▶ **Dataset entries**

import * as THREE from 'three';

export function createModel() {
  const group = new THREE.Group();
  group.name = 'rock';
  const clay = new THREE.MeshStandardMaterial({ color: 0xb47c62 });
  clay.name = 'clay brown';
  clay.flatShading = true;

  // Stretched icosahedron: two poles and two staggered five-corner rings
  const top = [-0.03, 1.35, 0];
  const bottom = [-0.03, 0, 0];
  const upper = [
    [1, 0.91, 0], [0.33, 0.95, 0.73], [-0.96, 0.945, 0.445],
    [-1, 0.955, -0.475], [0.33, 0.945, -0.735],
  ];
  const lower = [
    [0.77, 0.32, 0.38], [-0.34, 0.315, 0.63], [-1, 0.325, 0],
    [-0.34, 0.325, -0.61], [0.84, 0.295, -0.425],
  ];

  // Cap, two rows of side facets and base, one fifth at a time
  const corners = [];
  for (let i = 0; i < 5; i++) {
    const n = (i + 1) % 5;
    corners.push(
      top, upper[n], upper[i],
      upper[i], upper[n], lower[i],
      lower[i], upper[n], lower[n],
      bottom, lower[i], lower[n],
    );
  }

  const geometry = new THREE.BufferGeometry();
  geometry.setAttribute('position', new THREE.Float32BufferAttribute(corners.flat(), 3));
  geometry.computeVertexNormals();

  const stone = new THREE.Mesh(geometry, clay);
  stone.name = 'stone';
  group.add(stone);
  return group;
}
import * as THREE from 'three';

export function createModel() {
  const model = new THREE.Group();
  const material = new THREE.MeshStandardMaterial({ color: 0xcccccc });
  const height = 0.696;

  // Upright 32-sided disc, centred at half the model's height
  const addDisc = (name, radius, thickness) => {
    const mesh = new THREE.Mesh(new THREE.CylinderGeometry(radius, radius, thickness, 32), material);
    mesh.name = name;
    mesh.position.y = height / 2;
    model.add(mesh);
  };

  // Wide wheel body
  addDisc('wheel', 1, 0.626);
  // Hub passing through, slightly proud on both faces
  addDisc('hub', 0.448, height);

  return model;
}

--

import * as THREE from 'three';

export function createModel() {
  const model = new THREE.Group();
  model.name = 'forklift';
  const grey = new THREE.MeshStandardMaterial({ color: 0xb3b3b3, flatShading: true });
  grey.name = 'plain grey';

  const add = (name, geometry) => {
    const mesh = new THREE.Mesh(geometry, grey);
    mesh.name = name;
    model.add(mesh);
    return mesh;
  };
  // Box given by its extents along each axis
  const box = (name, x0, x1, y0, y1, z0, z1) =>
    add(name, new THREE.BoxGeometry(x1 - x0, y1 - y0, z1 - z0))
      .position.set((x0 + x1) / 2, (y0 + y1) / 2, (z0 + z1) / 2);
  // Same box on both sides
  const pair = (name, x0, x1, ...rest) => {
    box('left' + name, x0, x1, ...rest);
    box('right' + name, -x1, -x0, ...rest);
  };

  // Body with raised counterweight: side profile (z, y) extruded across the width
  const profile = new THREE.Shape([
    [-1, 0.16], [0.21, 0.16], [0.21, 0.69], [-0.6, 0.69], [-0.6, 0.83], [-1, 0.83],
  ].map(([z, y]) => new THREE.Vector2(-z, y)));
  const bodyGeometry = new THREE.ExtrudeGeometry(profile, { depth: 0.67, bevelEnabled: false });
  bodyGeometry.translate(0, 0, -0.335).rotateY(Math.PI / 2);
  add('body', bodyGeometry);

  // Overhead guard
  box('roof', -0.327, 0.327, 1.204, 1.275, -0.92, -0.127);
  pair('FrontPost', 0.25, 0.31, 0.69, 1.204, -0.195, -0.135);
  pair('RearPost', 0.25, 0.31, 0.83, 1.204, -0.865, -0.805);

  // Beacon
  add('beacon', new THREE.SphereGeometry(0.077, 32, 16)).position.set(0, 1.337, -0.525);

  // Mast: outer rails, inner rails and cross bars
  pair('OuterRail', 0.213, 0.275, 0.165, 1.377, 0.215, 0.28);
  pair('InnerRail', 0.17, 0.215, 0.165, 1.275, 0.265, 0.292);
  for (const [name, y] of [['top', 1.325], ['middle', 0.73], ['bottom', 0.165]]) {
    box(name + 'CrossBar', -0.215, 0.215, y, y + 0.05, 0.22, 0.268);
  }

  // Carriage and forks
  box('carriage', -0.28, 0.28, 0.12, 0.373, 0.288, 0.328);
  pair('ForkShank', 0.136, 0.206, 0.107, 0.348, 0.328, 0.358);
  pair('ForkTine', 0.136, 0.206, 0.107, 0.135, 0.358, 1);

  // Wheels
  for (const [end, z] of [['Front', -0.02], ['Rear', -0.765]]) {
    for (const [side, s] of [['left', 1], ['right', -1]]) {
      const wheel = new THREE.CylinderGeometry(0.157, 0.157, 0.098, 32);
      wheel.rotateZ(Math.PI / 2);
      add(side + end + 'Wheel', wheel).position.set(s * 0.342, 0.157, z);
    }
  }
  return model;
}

▶ **Instructions for the task**
Where does the word "addDisc" appear in the records? Copy every line that holds it.

▶ **Written response**
  const addDisc = (name, radius, thickness) => {
  addDisc('wheel', 1, 0.626);
  addDisc('hub', 0.448, height);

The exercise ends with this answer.